/---

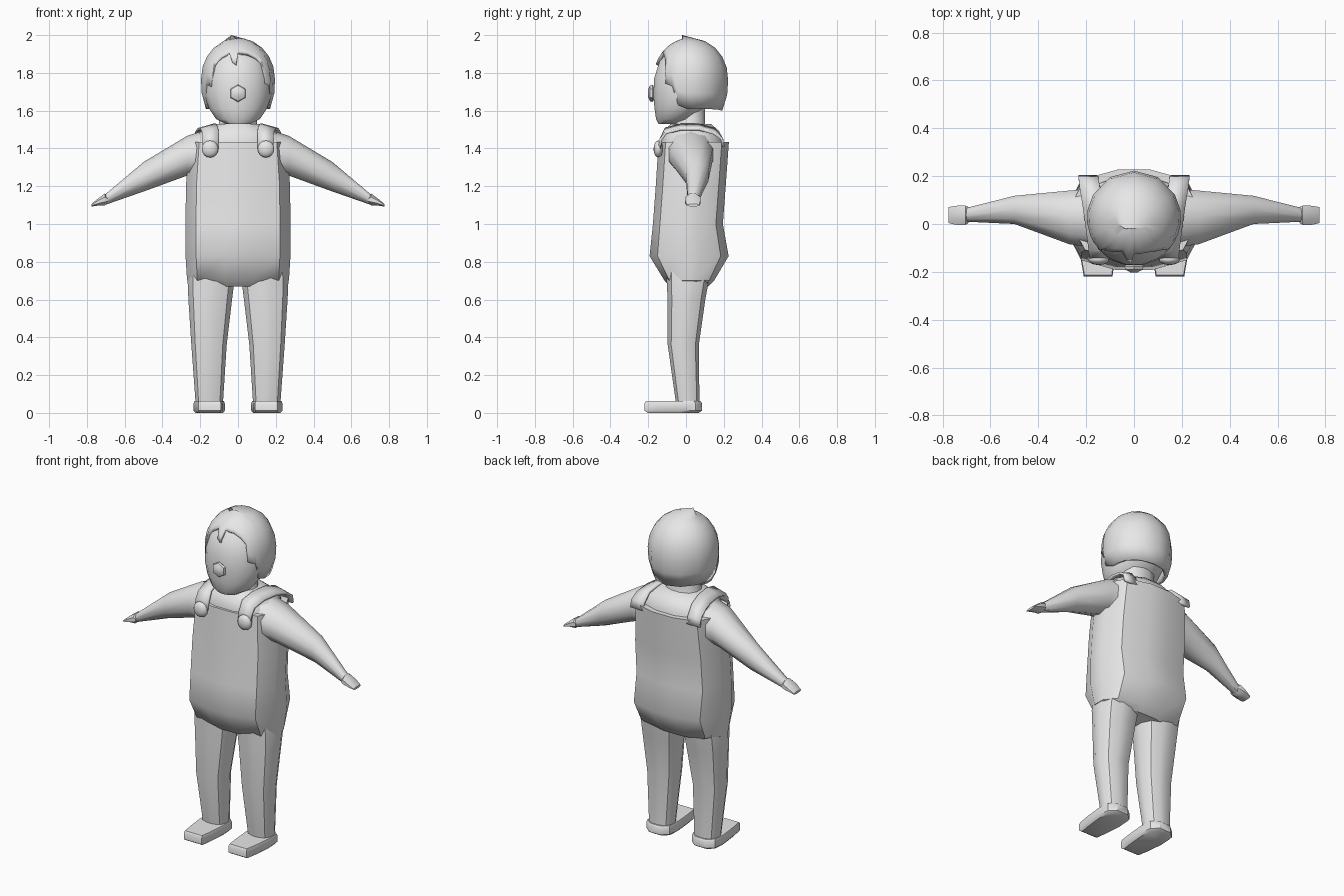
import bpy, bmesh, math
from mathutils import Vector

if "Cube" in bpy.data.objects:
    bpy.data.objects.remove(bpy.data.objects["Cube"])

grey = bpy.data.materials.new("plain grey")
grey.diffuse_color = (0.8, 0.8, 0.8, 1)
grey.use_nodes = True
grey.node_tree.nodes["Principled BSDF"].inputs["Base Color"].default_value = grey.diffuse_color


def finish(name, bm, mirror=False, thick=0, angle=40):
    bmesh.ops.recalc_face_normals(bm, faces=bm.faces)
    me = bpy.data.meshes.new(name)
    bm.to_mesh(me)
    bm.free()
    ob = bpy.data.objects.new(name, me)
    bpy.context.collection.objects.link(ob)
    me.materials.append(grey)
    bpy.ops.object.select_all(action='DESELECT')
    ob.select_set(True)
    bpy.context.view_layer.objects.active = ob
    bpy.ops.object.shade_smooth_by_angle(angle=math.radians(angle))
    if thick:
        m = ob.modifiers.new("thickness", 'SOLIDIFY')
        m.thickness, m.offset = thick, -1
    if mirror:
        ob.modifiers.new("mirror", 'MIRROR')
    return ob


def skin(bm, rings, closed=True, caps=True):
    rows = [[bm.verts.new(p) for p in r] for r in rings]
    n = len(rows[0])
    for a, b in zip(rows, rows[1:]):
        for i in range(n if closed else n - 1):
            j = (i + 1) % n
            bm.faces.new((a[i], a[j], b[j], b[i]))
    if caps:
        bm.faces.new(rows[0])
        bm.faces.new(rows[-1])
    return rows


def loft(name, sections, axis='z', n=12, power=2.4, caps=True, **kw):
    """Each section is (position along axis, min u, max u, min v, max v)."""
    rings = []
    for t, u0, u1, v0, v1 in sections:
        ring = []
        for i in range(n):
            a = math.tau * (i + 0.5) / n
            c, s = math.cos(a), math.sin(a)
            k = (abs(c) ** power + abs(s) ** power) ** (-1 / power)
            k /= max(math.cos(math.pi / n), 0.96)
            u = (u0 + u1) / 2 + (u1 - u0) / 2 * c * k
            v = (v0 + v1) / 2 + (v1 - v0) / 2 * s * k
            ring.append((u, v, t) if axis == 'z' else (t, u, v))
        rings.append(ring)
    bm = bmesh.new()
    skin(bm, rings, caps=caps)
    return finish(name, bm, **kw)


def sym(*rows):
    return [(z, -x, x, y0, y1) for z, x, y0, y1 in rows]


# Overalls body and shirt yoke
loft("overalls_body", sym((0.67, 0.2, -0.08, 0.115), (0.70, 0.262, -0.11, 0.145),
     (0.83, 0.27, -0.187, 0.22), (1.0, 0.27, -0.17, 0.19),
     (1.2, 0.268, -0.155, 0.205), (1.435, 0.25, -0.14, 0.222)), power=3)
loft("shirt", sym((1.38, 0.24, -0.13, 0.20), (1.45, 0.225, -0.128, 0.195),
     (1.495, 0.19, -0.11, 0.17), (1.53, 0.11, -0.08, 0.13)))
loft("neck", sym((1.48, 0.12, -0.07, 0.12), (1.53, 0.10, -0.06, 0.10),
     (1.64, 0.095, -0.05, 0.10)))

# Limbs
loft("leg", [(0.04, 0.082, 0.222, -0.05, 0.07), (0.36, 0.062, 0.245, -0.095, 0.066),
     (0.60, 0.034, 0.26, -0.095, 0.10), (0.70, 0.022, 0.264, -0.10, 0.118),
     (0.80, 0.02, 0.255, -0.10, 0.13)], power=2.6, mirror=True)
loft("arm", [(0.15, -0.10, 0.15, 1.25, 1.50), (0.27, -0.085, 0.14, 1.26, 1.462),
     (0.5, 0.0, 0.118, 1.175, 1.325), (0.71, 0.01, 0.065, 1.10, 1.15)],
     axis='x', n=10, power=2.1, mirror=True)
loft("hand", [(0.692, 0.005, 0.07, 1.11, 1.145), (0.705, -0.002, 0.075, 1.10, 1.16),
     (0.74, -0.003, 0.075, 1.098, 1.135), (0.775, 0.005, 0.07, 1.093, 1.106)],
     axis='x', n=8, power=4, mirror=True)

# Shoes: outlined sole raised to a slightly softened top
outline = [(0.09, -0.22), (0.21, -0.22), (0.222, -0.15), (0.235, -0.03),
           (0.23, 0.05), (0.19, 0.085), (0.115, 0.085), (0.075, 0.05),
           (0.07, -0.03), (0.08, -0.15)]
rings = []
for z, f in ((0.0, 0.88), (0.012, 1.0), (0.05, 1.0), (0.062, 0.95)):
    rings.append([(0.152 + (x - 0.152) * f, -0.067 + (y + 0.067) * f, z) for x, y in outline])
bm = bmesh.new()
skin(bm, rings)
finish("shoe", bm, mirror=True)

# Head
loft("head", sym((1.53, 0.065, -0.145, -0.05), (1.555, 0.115, -0.158, 0.04),
     (1.61, 0.152, -0.166, 0.10), (1.68, 0.175, -0.172, 0.15), (1.77, 0.178, -0.168, 0.18),
     (1.86, 0.155, -0.14, 0.16), (1.93, 0.10, -0.08, 0.11)), n=16, power=2.1)

# Hair: domed shell whose lower edge follows a hairline (degrees from front, height)
hairline = [(-180, 1.60), (-120, 1.61), (-84, 1.61), (-68, 1.63), (-60, 1.74), (-46, 1.725),
            (-43, 1.84), (-32, 1.885), (-19, 1.91), (-10, 1.86), (-3, 1.845), (0, 1.91),
            (20, 1.905), (36, 1.88), (44, 1.85), (47, 1.745), (60, 1.73), (68, 1.63),
            (84, 1.61), (120, 1.61), (180, 1.60)]


def edge_height(a):
    for (a0, z0), (a1, z1) in zip(hairline, hairline[1:]):
        if a <= a1:
            return z0 + (z1 - z0) * (a - a0) / (a1 - a0)


angles = sorted({a for a, z in hairline[1:]} | {-150, -100, 10, 100, 150})
rows = 7
rings = []
for r in range(1, rows + 1):
    ring = []
    for a in angles:
        low = edge_height(a)
        top = 1.985
        z = top - (top - low) * (r / rows) ** 1.6
        d = z - 1.77
        if d > 0:
            k = math.sqrt(max(0, 1 - (d / 0.215) ** 2))
        else:
            k = (1 - (-d / 0.26) ** 2.5) ** 0.4
        t = math.radians(a)
        ring.append((0.197 * k * math.sin(t), 0.025 - 0.198 * k * math.cos(t), z))
    rings.append(ring)
bm = bmesh.new()
first = skin(bm, rings, caps=False)[0]
tip = bm.verts.new((-0.035, -0.02, 2.0))
for i in range(len(first)):
    bm.faces.new((tip, first[i], first[(i + 1) % len(first)]))
finish("hair", bm, thick=0.02, angle=50)

# Nose: faceted hexagonal stud
rings = []
for y, r in ((-0.155, 0.025), (-0.178, 0.046), (-0.19, 0.042), (-0.202, 0.018)):
    rings.append([(r * math.sin(math.tau * i / 6), y, 1.692 + r * math.cos(math.tau * i / 6))
                  for i in range(6)])
bm = bmesh.new()
skin(bm, rings)
finish("nose", bm)

# Overall buttons
bm = bmesh.new()
bmesh.ops.create_uvsphere(bm, u_segments=14, v_segments=8, radius=0.045)
bmesh.ops.scale(bm, vec=(1, 0.55, 1), verts=bm.verts)
bmesh.ops.translate(bm, vec=(0.148, -0.147, 1.397), verts=bm.verts)
finish("button", bm, mirror=True, angle=60)

# Shoulder straps: ribbon from the front bib over to the back
path = [(0.145, -0.148, 1.40), (0.145, -0.14, 1.45), (0.148, -0.112, 1.505),
        (0.158, -0.03, 1.526), (0.172, 0.07, 1.526), (0.185, 0.15, 1.505),
        (0.19, 0.195, 1.455), (0.19, 0.205, 1.41)]
rings = []
for x, y, z in path:
    drop = 0.018 if z > 1.5 else 0
    rings.append([(x - 0.042, y, z + drop * 0.3), (x + 0.042, y, z - drop)])
bm = bmesh.new()
skin(bm, rings, closed=False, caps=False)
bm.faces.ensure_lookup_table()
finish("strap", bm, mirror=True, thick=0.014)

\---

Lines of the material that contain the word "first" are to be gathered.

first = skin(bm, rings, caps=False)[0]
for i in range(len(first)):
    bm.faces.new((tip, first[i], first[(i + 1) % len(first)]))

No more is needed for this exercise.